> [Work item]: What you return should be exactly the lines from the one containing "WHITE, 24, .07)" down to the final line of the listing, with nothing else.

> [Task data]:
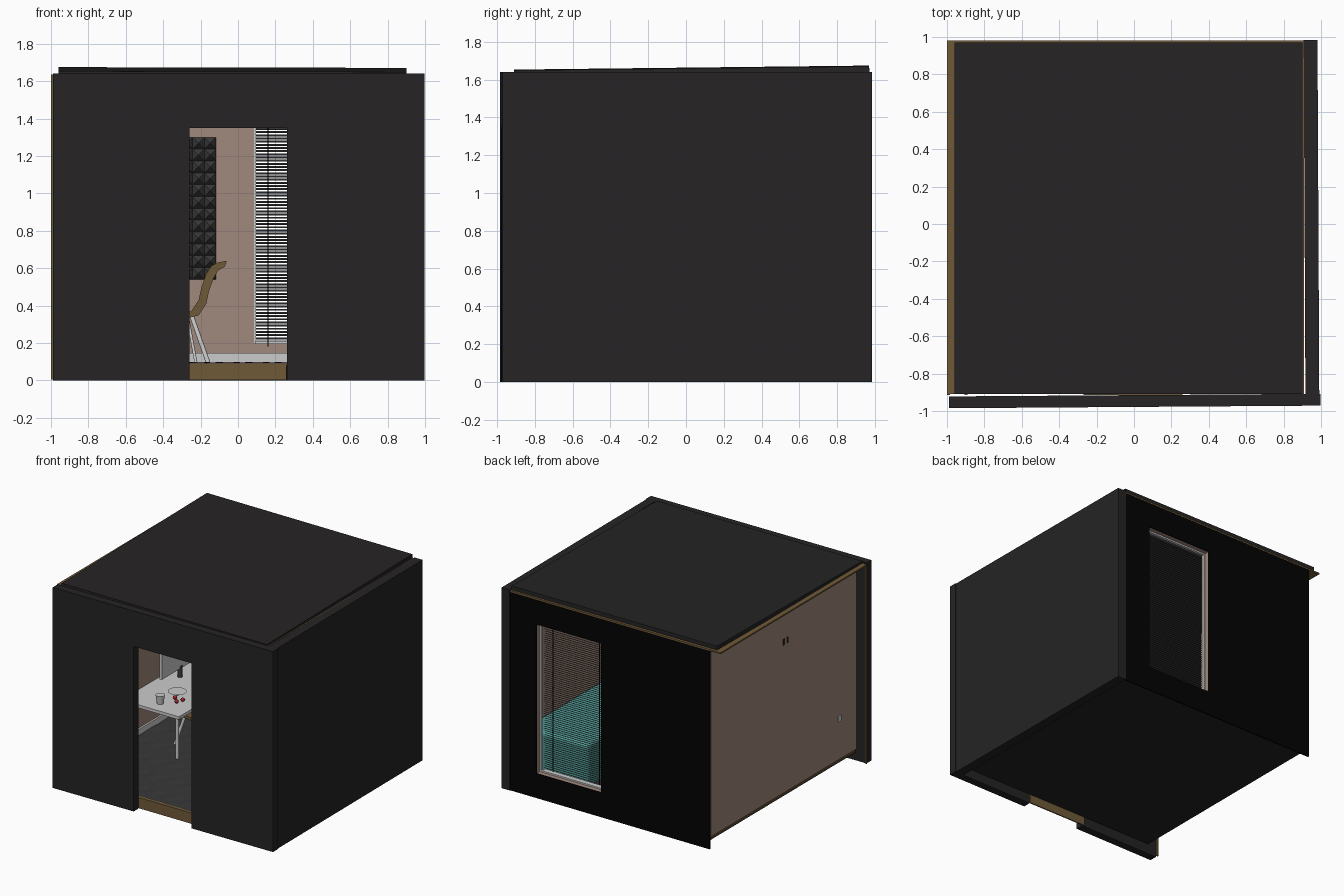
import bpy, bmesh, math
from mathutils import Vector

if "Cube" in bpy.data.objects:
    bpy.data.objects.remove(bpy.data.objects["Cube"])


def mat(name, rgb):
    m = bpy.data.materials.new(name)
    m.diffuse_color = (*rgb, 1)
    m.use_nodes = True
    m.node_tree.nodes["Principled BSDF"].inputs["Base Color"].default_value = m.diffuse_color
    return m


DARK = mat("charcoal", (.019, .0175, .0175))
BLACK = mat("black", (.001, .001, .001))
WOOD = mat("wood", (.16, .10, .04))
TAUPE = mat("taupe", (.35, .25, .20))
WHITE = mat("white", (.75, .75, .75))
FOAM = mat("foam", (.04, .04, .04))
TEAL = mat("teal", (.08, .30, .28))
RED = mat("red", (.4, .02, .03))


def finish(name, bm, m):
    bmesh.ops.recalc_face_normals(bm, faces=bm.faces)
    me = bpy.data.meshes.new(name)
    bm.to_mesh(me)
    bm.free()
    ob = bpy.data.objects.new(name, me)
    bpy.context.collection.objects.link(ob)
    me.materials.append(m)
    return ob


def add_box(bm, lo, hi):
    vs = bmesh.ops.create_cube(bm, size=1)["verts"]
    for v in vs:
        v.co = Vector([(a + b) / 2 + c * (b - a) for a, b, c in zip(lo, hi, v.co)])
    return vs


def box(name, x, y, z, m):
    bm = bmesh.new()
    add_box(bm, (x[0], y[0], z[0]), (x[1], y[1], z[1]))
    return finish(name, bm, m)


def prism(name, pts, y, m):
    """Extrude an x-z outline along y."""
    bm = bmesh.new()
    f = bm.faces.new([bm.verts.new((px, y[0], pz)) for px, pz in pts])
    r = bmesh.ops.extrude_face_region(bm, geom=[f])
    for v in r["geom"]:
        if isinstance(v, bmesh.types.BMVert):
            v.co.y = y[1]
    return finish(name, bm, m)


def ring(name, x, z, hx, hz, y, m):
    """Wall along x with a rectangular hole."""
    bm = bmesh.new()
    loops = []
    for yy in y:
        for a, b in ((x, z), (hx, hz)):
            loops.append([bm.verts.new((a[i], yy, b[j])) for i, j in ((0, 0), (1, 0), (1, 1), (0, 1))])
    for p, q in ((0, 1), (2, 3), (0, 2), (1, 3)):
        for i in range(4):
            j = (i + 1) % 4
            bm.faces.new((loops[p][i], loops[p][j], loops[q][j], loops[q][i]))
    return finish(name, bm, m)


def rod(name, a, b, r, m, sides=12, r2=None):
    a, b = Vector(a), Vector(b)
    bm = bmesh.new()
    bmesh.ops.create_cone(bm, cap_ends=True, segments=sides, radius1=r,
                          radius2=r if r2 is None else r2, depth=(b - a).length)
    ob = finish(name, bm, m)
    ob.location = (a + b) / 2
    ob.rotation_euler = (b - a).to_track_quat('Z', 'Y').to_euler()
    return ob


# Shell: front wall with doorway, right wall (both a touch askew), back and left walls
front = prism("front_wall", [(-.995, 0), (-.265, 0), (-.265, 1.35), (.255, 1.35), (.255, 0),
                             (.99, 0), (.99, 1.64), (-.995, 1.64)], (-.978, -.915), DARK)
right = box("right_wall", (.912, .986), (-.915, .98), (0, 1.64), DARK)
front.rotation_euler.z, right.rotation_euler.z = .007, .005
WX, WZ = (.085, .67), (.2, 1.42)
ring("back_wall_outer", (-.9, .91), (0, 1.625), WX, WZ, (.97, .98), BLACK)
ring("back_wall_inner", (-.89, .91), (.09, 1.62), WX, WZ, (.91, .97), TAUPE)
box("left_wall", (-.905, -.89), (-.915, .97), (.1, 1.62), TAUPE)
box("right_wall_lining", (.895, .906), (-.9, .91), (.09, 1.62), TAUPE)

# Floor, dark carpet, threshold, ceiling and roof
box("floor_underside", (-.9, .908), (-.905, .97), (.072, .08), DARK)
box("floor_boards", (-.9, .905), (-.905, .96), (.08, .09), WOOD)
box("threshold", (-.27, .26), (-.915, -.905), (.002, .09), WOOD)
box("corner_trim", (-1, -.985), (-.915, -.905), (.005, 1.63), WOOD)
box("ceiling_boards", (-1, .908), (-.91, .982), (1.624, 1.636), WOOD)
roof = box("roof", (-.93, .93), (-.94, .94), (-.02, .012), DARK)
roof.location = (-.03, .03, 1.650)
roof.rotation_euler = (math.radians(.65), math.radians(.12), 0)

# Carpet with a raised wavy pattern
bm = bmesh.new()
cols, rows = 44, 60
grid = [[bm.verts.new((-.89 + j * 1.78 / cols, -.9 + i * 1.8 / rows,
                       .096 + .003 * math.sin(j * 1.6 + 1.3 * math.sin(i * .8))))
         for j in range(cols + 1)] for i in range(rows + 1)]
for i in range(rows):
    for j in range(cols):
        bm.faces.new((grid[i][j], grid[i][j + 1], grid[i + 1][j + 1], grid[i + 1][j]))
finish("wavy_carpet", bm, FOAM)

# Skirting boards
box("back_skirting", (-.89, .895), (.895, .91), (.095, .145), WHITE)
box("left_skirting", (-.89, -.875), (-.9, .895), (.095, .145), WHITE)

# Venetian blind with thin light frame
ring("window_frame", WX, WZ, (WX[0] + .012, WX[1] - .012), (WZ[0] + .012, WZ[1] - .012), (.915, .935), WHITE)
bm = bmesh.new()
n = 70
for i in range(n):
    z = .225 + i * 1.17 / (n - 1)
    for v in add_box(bm, (.097, .892, z - .001), (.645, .912, z + .001)):
        v.co.z += (v.co.y - .902) * .42
finish("blind_slats", bm, FOAM)
box("blind_head_rail", (.09, .65), (.885, .912), (1.395, 1.42), FOAM)
box("blind_bottom_rail", (.09, .65), (.89, .912), (.195, .21), WHITE)
for x in (.16, .58):
    rod("blind_cord", (x, .89, .18), (x, .89, 1.4), .004, BLACK, 6)

# Acoustic foam panel of pyramids
bm = bmesh.new()
p = .0633
for c in range(8):
    for r in range(12):
        x0, z0 = -.117 - (c + 1) * p, .54 + r * p
        q = [bm.verts.new((x0 + a * p, .9, z0 + b * p)) for a, b in ((0, 0), (1, 0), (1, 1), (0, 1))]
        tip = bm.verts.new((x0 + p / 2, .865, z0 + p / 2))
        for k in range(4):
            bm.faces.new((q[k], q[(k + 1) % 4], tip))
finish("foam_panel", bm, FOAM)

# Chair: curved shell on splayed legs
spine = [(-.6, .345), (-.54, .365), (-.42, .36), (-.3, .355), (-.25, .37), (-.21, .43),
         (-.195, .5), (-.17, .57), (-.145, .61), (-.11, .63), (-.06, .64)]
under = [(x + .04 * min(1, i / 4), z - .022) for i, (x, z) in enumerate(spine[:-1])]
prism("chair_shell", spine + under[::-1], (-.02, .34), WOOD)
for y0, y1 in ((.04, .0), (.28, .32)):
    rod("chair_back_leg", (-.25, y0, .35), (-.16, y1, .095), .012, WHITE)
    rod("chair_front_leg", (-.5, y0, .35), (-.57, y1, .095), .012, WHITE)
    rod("chair_brace", (-.27, y0, .34), (-.225, y1, .095), .008, WHITE)

# Desk with screen, plate, cup and berries
T = .46
box("desk_top", (-.89, -.37), (-.235, .6), (T - .025, T), WHITE)
for y in (-.2, .56):
    for x in (-.86, -.41):
        rod("desk_leg", (x, y, .095), (x, y, T - .025), .013, WHITE)
box("screen", (-.78, -.76), (.1, .6), (.53, .76), WHITE)
rod("screen_stand", (-.77, .35, T), (-.77, .35, .55), .02, FOAM)
rod("plate", (-.62, .1, T), (-.62, .1, T + .015), .04, WHITE, 24, .07)
rod("cup", (-.62, -.12, T), (-.62, -.12, T + .07), .025, WHITE, 16, .035)
for x, y in ((-.52, -.05), (-.5, 0), (-.57, 0)):
    bm = bmesh.new()
    bmesh.ops.create_uvsphere(bm, u_segments=10, v_segments=6, radius=.016)
    finish("berry", bm, RED).location = (x, y, T + .016)

# Bed along the right wall
mattress = box("bed_cover", (.32, .895), (-.86, .81), (.1, .46), TEAL)
bev = mattress.modifiers.new("bevel", 'BEVEL')
bev.width, bev.segments = .03, 3
box("pillow", (.4, .82), (-.82, -.58), (.46, .52), WHITE)

# Socket and pegs showing on the outside of the left wall
box("wall_socket", (-.912, -.905), (-.71, -.67), (.41, .46), WHITE)
for y in (-.02, .03):
    box("wall_peg", (-.91, -.905), (y - .008, y + .008), (1.31, 1.36), DARK)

> [Output of the exercise]:
rod("plate", (-.62, .1, T), (-.62, .1, T + .015), .04, WHITE, 24, .07)
rod("cup", (-.62, -.12, T), (-.62, -.12, T + .07), .025, WHITE, 16, .035)
for x, y in ((-.52, -.05), (-.5, 0), (-.57, 0)):
    bm = bmesh.new()
    bmesh.ops.create_uvsphere(bm, u_segments=10, v_segments=6, radius=.016)
    finish("berry", bm, RED).location = (x, y, T + .016)

# Bed along the right wall
mattress = box("bed_cover", (.32, .895), (-.86, .81), (.1, .46), TEAL)
bev = mattress.modifiers.new("bevel", 'BEVEL')
bev.width, bev.segments = .03, 3
box("pillow", (.4, .82), (-.82, -.58), (.46, .52), WHITE)

# Socket and pegs showing on the outside of the left wall
box("wall_socket", (-.912, -.905), (-.71, -.67), (.41, .46), WHITE)
for y in (-.02, .03):
    box("wall_peg", (-.91, -.905), (y - .008, y + .008), (1.31, 1.36), DARK)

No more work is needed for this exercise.